[beautiful math coming... please be patient] $$ 30 \cdot 29 \cdot 28 \cdot 27 \cdot 26 \cdot 25 \cdot 24 \cdot 23 \cdot 22 \cdot 21 \cdot 20 \cdot 19 \cdot 18 \cdot 17 \cdot 16 \cdot 15 \cdot 14 \cdot 13 \cdot 12 \cdot 11 \cdot 10 \cdot 9 \cdot 8 \cdot 7 \cdot 6 \cdot 5 \cdot 4 \cdot 3 \cdot 2 \cdot 1 $$ Fortunately, there is a compact notation for this pattern, called factorial notation.
We can write: [beautiful math coming... please be patient] $$ 10! = 10 \times 9 \times 8 \times 7 \times 6 \times 5 \times 4 \times 3 \times 2 \times 1 $$ The expression $\,10!\,$ is read aloud as ten factorial.

Remember that multiplication can be denoted in several ways.
In the examples below, the preferred (simplest) way is shown first: [beautiful math coming... please be patient] $$ \begin{gather} 3\cdot 2= 3\times 2 = (3)(2) \cr ab = a\cdot b=a \times b=(a)(b) \end{gather} $$

In the definition below, the symbol $\,:=\,$ (an equal sign, with colon in front of it) emphasizes equal, by definition.

DEFINITION factorial notation
Let $\,n\,$ be a whole number; i.e., a member of the set $\,\{0,1,2,3,\ldots\}\,$.

For [beautiful math coming... please be patient] $\,n\gt 1\,$: [beautiful math coming... please be patient] $$ n! \ :=\ n(n-1)(n-2) \times \cdots \times 1 $$ Also: [beautiful math coming... please be patient] $$ \begin{gather} 1!\ :=\ 1 \cr 0!\ :=\ 1 \end{gather} $$ The symbol ‘$\,n!\,$’ is read aloud as ‘$\,n\,$ factorial’.

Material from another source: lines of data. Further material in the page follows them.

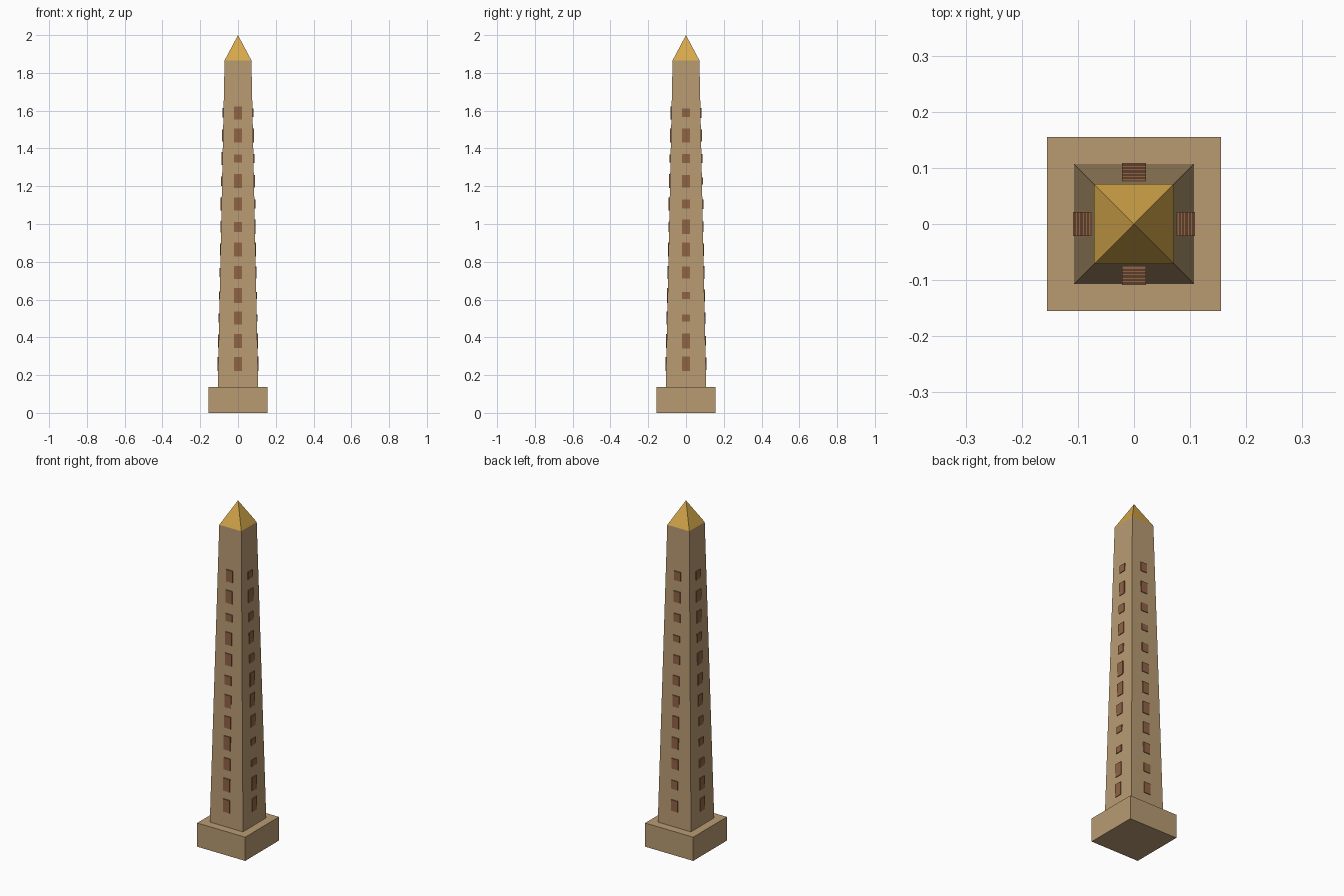
import bpy, bmesh
from math import pi, sqrt
from mathutils import Matrix

cube = bpy.data.objects.get("Cube")
if cube:
    bpy.data.objects.remove(cube, do_unlink=True)


def material(name, rgb):
    m = bpy.data.materials.new(name)
    m.use_nodes = True
    m.diffuse_color = (*rgb, 1)
    m.node_tree.nodes["Principled BSDF"].inputs["Base Color"].default_value = (*rgb, 1)
    return m


STONE = material("sandstone", (0.48, 0.33, 0.17))
GOLD = material("gold", (0.66, 0.39, 0.07))
BROWN = material("carved_brown", (0.28, 0.125, 0.06))


def finish(name, bm, mat):
    mesh = bpy.data.meshes.new(name)
    bm.to_mesh(mesh)
    bm.free()
    mesh.materials.append(mat)
    obj = bpy.data.objects.new(name, mesh)
    bpy.context.collection.objects.link(obj)
    return obj


def square_taper(name, z0, z1, half0, half1, mat):
    """Four-sided block with square ends, from half0 below to half1 above."""
    bm = bmesh.new()
    place = Matrix.Translation((0, 0, (z0 + z1) / 2)) @ Matrix.Rotation(pi / 4, 4, "Z")
    bmesh.ops.create_cone(bm, cap_ends=True, segments=4, radius1=half0 * sqrt(2),
                          radius2=half1 * sqrt(2), depth=z1 - z0, matrix=place)
    return finish(name, bm, mat)


# Plinth, tapering shaft and pointed cap
Z_BASE, Z_TOP = 0.138, 1.866
HALF_BASE, HALF_TOP = 0.107, 0.071
square_taper("plinth", 0, Z_BASE, 0.155, 0.155, STONE)
square_taper("shaft", Z_BASE, Z_TOP, HALF_BASE, HALF_TOP, STONE)
square_taper("cap", Z_TOP, 2, HALF_TOP, 0, GOLD)

# Raised carvings: panel heights (thousandths) from bottom to top on each side
SIDES = {
    "front": (74, 74, 69, 80, 69, 74, 53, 69, 74, 43, 74, 69),
    "right": (76, 78, 37, 37, 64, 74, 78, 48, 64, 48, 74, 43),
    "back": (64, 50, 60, 64, 70, 66, 55, 50, 37, 48, 64, 53),
    "left": (74, 70, 48, 43, 50, 64, 60, 70, 50, 70, 64, 50),
}
FIRST, STEP, WIDTH, DEPTH, RAISE = 0.26, 0.1208, 0.042, 0.02, 0.0045

for turn, (side, heights) in enumerate(SIDES.items()):
    bm = bmesh.new()
    for i, h in enumerate(heights):
        z = FIRST + i * STEP
        wall = HALF_BASE + (HALF_TOP - HALF_BASE) * (z - Z_BASE) / (Z_TOP - Z_BASE)
        y = -(wall + RAISE - DEPTH / 2)
        place = (Matrix.Rotation(turn * pi / 2, 4, "Z") @ Matrix.Translation((0, y, z))
                 @ Matrix.Diagonal((WIDTH, DEPTH, h / 1000, 1)))
        bmesh.ops.create_cube(bm, size=1, matrix=place)
    finish(side + "_carvings", bm, BROWN)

Another pattern that frequently arises in counting arguments is something like this: [beautiful math coming... please be patient] $$ 30 \times 29 \times 28 \times 27 \times 26 \times 25 \times 24 $$ This pattern starts out the same as the pattern for $\,30!\,$ ($\,30\,$ factorial), but you don't continue all the way down to the number $\,1\,$.
Clearly, this pattern can also be tedious and inefficient.

Is there a way to use factorial notation to get a simpler name for this kind of pattern? Yes!
The key is to multiply by $\,1\,$ in an appropriate form, as shown below:

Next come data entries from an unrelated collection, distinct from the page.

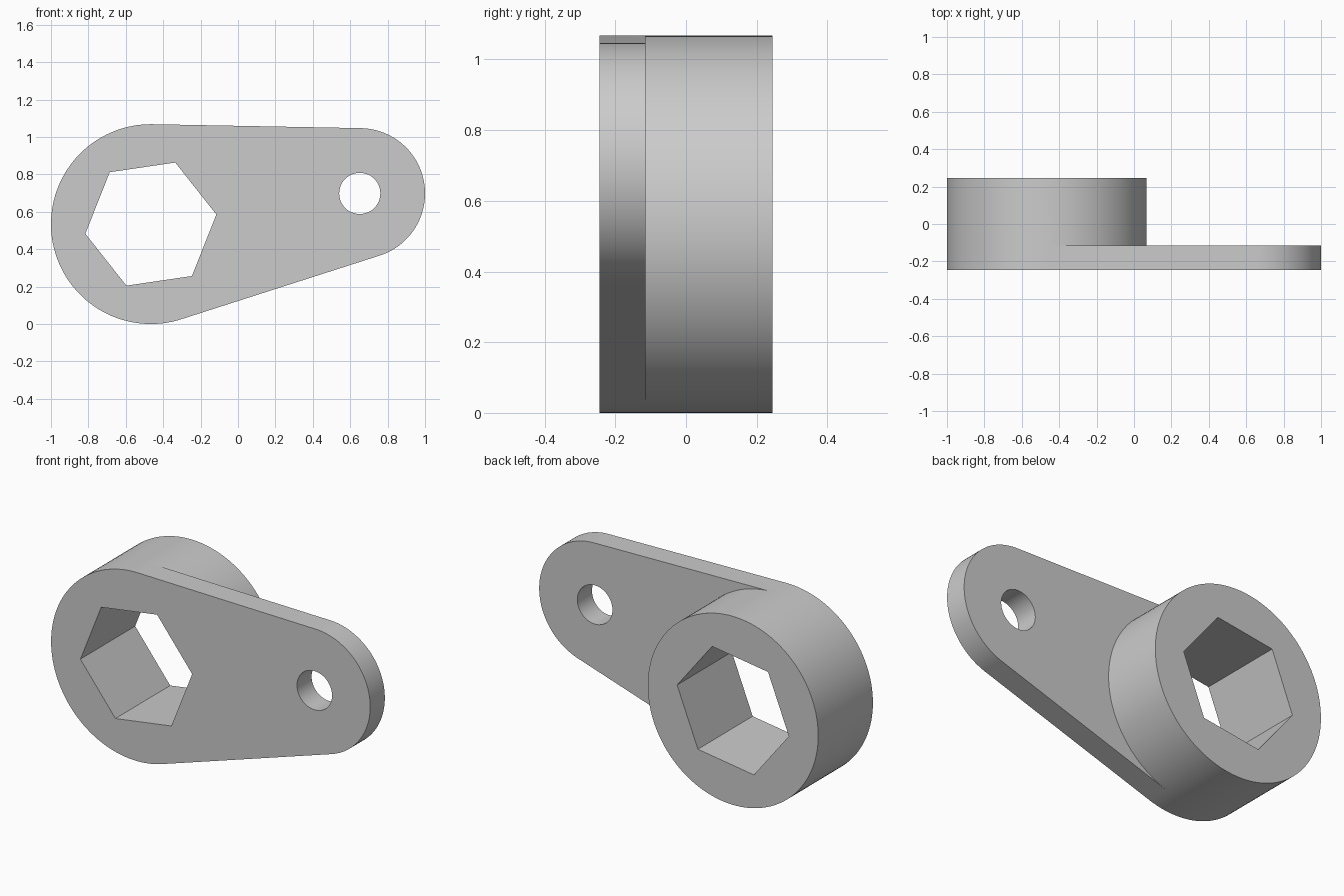
import bpy, bmesh, math
from mathutils import Vector

cube = bpy.data.objects.get("Cube")
if cube:
    bpy.data.objects.remove(cube, do_unlink=True)

# Main dimensions, in the x-z plane and along y
HUB, HUB_R = Vector((-0.466, 0.534)), 0.534
TIP, TIP_R = Vector((0.651, 0.698)), 0.349
HEX_R, PIN_R = 0.354, 0.11
FRONT, STEP, BACK = -0.245, -0.114, 0.245

axis = TIP - HUB
tilt = math.atan2(axis.y, axis.x)
spread = math.acos((HUB_R - TIP_R) / axis.length)   # tangent points, either side of the axis


def arc(centre, radius, start, end, steps):
    """Points from start to end, both included."""
    angles = [start + (end - start) * i / steps for i in range(steps + 1)]
    return [centre + radius * Vector((math.cos(a), math.sin(a))) for a in angles]


outer_arc = arc(HUB, HUB_R, tilt + spread, tilt + math.tau - spread, 72)
inner_arc = arc(HUB, HUB_R, tilt - spread, tilt + spread, 60)
tip_arc = arc(TIP, TIP_R, tilt - spread, tilt + spread, 60)
hexagon = arc(HUB, HEX_R, tilt, tilt + math.tau, 6)[:-1]
pin = arc(TIP, PIN_R, 0, math.tau, 48)[:-1]

bm = bmesh.new()


def ring(points, y):
    return [bm.verts.new((p.x, y, p.y)) for p in points]


def edges_of(loop):
    pairs = zip(loop, loop[1:] + loop[:1])
    return [bm.edges.get(pair) or bm.edges.new(pair) for pair in pairs]


def wall(a, b):
    for i in range(len(a)):
        j = (i + 1) % len(a)
        bm.faces.new((a[i], a[j], b[j], b[i]))


def cap(*loops):
    edges = [e for loop in loops for e in edges_of(loop)]
    bmesh.ops.triangle_fill(bm, use_beauty=True, edges=edges, normal=(0, 1, 0))


# Arm plate outline, front and step levels
front_outline = ring(outer_arc + tip_arc, FRONT)
outer_step = ring(outer_arc, STEP)
tip_step = ring(tip_arc, STEP)
wall(front_outline, outer_step + tip_step)

# Round hub, rising from the step to the back
inner_step = ring(inner_arc[1:-1], STEP)
hub_back = ring(outer_arc + inner_arc[1:-1], BACK)
wall(outer_step + inner_step, hub_back)

# Hexagonal socket and pin hole
hex_front, hex_back = ring(hexagon, FRONT), ring(hexagon, BACK)
pin_front, pin_step = ring(pin, FRONT), ring(pin, STEP)
wall(hex_front, hex_back)
wall(pin_front, pin_step)

# Flat faces
cap(front_outline, hex_front, pin_front)
cap([outer_step[-1]] + tip_step + [outer_step[0]] + inner_step[::-1], pin_step)
cap(hub_back, hex_back)

bmesh.ops.recalc_face_normals(bm, faces=bm.faces)
mesh = bpy.data.meshes.new("lever_arm")
bm.to_mesh(mesh)
bm.free()
lever = bpy.data.objects.new("lever_arm", mesh)
bpy.context.collection.objects.link(lever)

# Plain grey
grey = bpy.data.materials.new("plain grey")
grey.use_nodes = True
colour = (0.6, 0.6, 0.6, 1)
grey.diffuse_color = colour
grey.node_tree.nodes["Principled BSDF"].inputs["Base Color"].default_value = colour
mesh.materials.append(grey)

bpy.ops.object.select_all(action='DESELECT')
lever.select_set(True)
bpy.context.view_layer.objects.active = lever
bpy.ops.object.shade_smooth_by_angle(angle=math.radians(30))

[beautiful math coming... please be patient] $30\cdot 29\cdot 28\cdot 27\cdot 26 \cdot 25\cdot 24$   
      [beautiful math coming... please be patient] $\displaystyle = 30\cdot 29 \cdot 28\cdot 27\cdot 26\cdot 25\cdot 24 \cdot \frac{23!}{23!}$ (multiply by one in an appropriate form)
      [beautiful math coming... please be patient] $\displaystyle = \frac{30\cdot 29\cdot 28\cdot 27 \cdot 26\cdot 25\cdot 24\cdot 23!}{23!}$ (move numbers into the numerator)
      [beautiful math coming... please be patient] $\displaystyle = \frac{30!}{23!}$(Now, we have $\,30\,$ down to $\,1\,$ in the numerator) 

This web exercise will give you practice with factorial notation.

Master the ideas from this section
by practicing the exercise at the bottom of this page.

When you're done practicing, move on to:
Combinations and Permutations


On this exercise, you will not key in your answer.
However, you can check to see if your answer is correct.
PROBLEM TYPES:
1 2 3 4 5 6 7 8 9 10
AVAILABLE MASTERED IN PROGRESS

(MAX is 10; there are 10 different problem types.)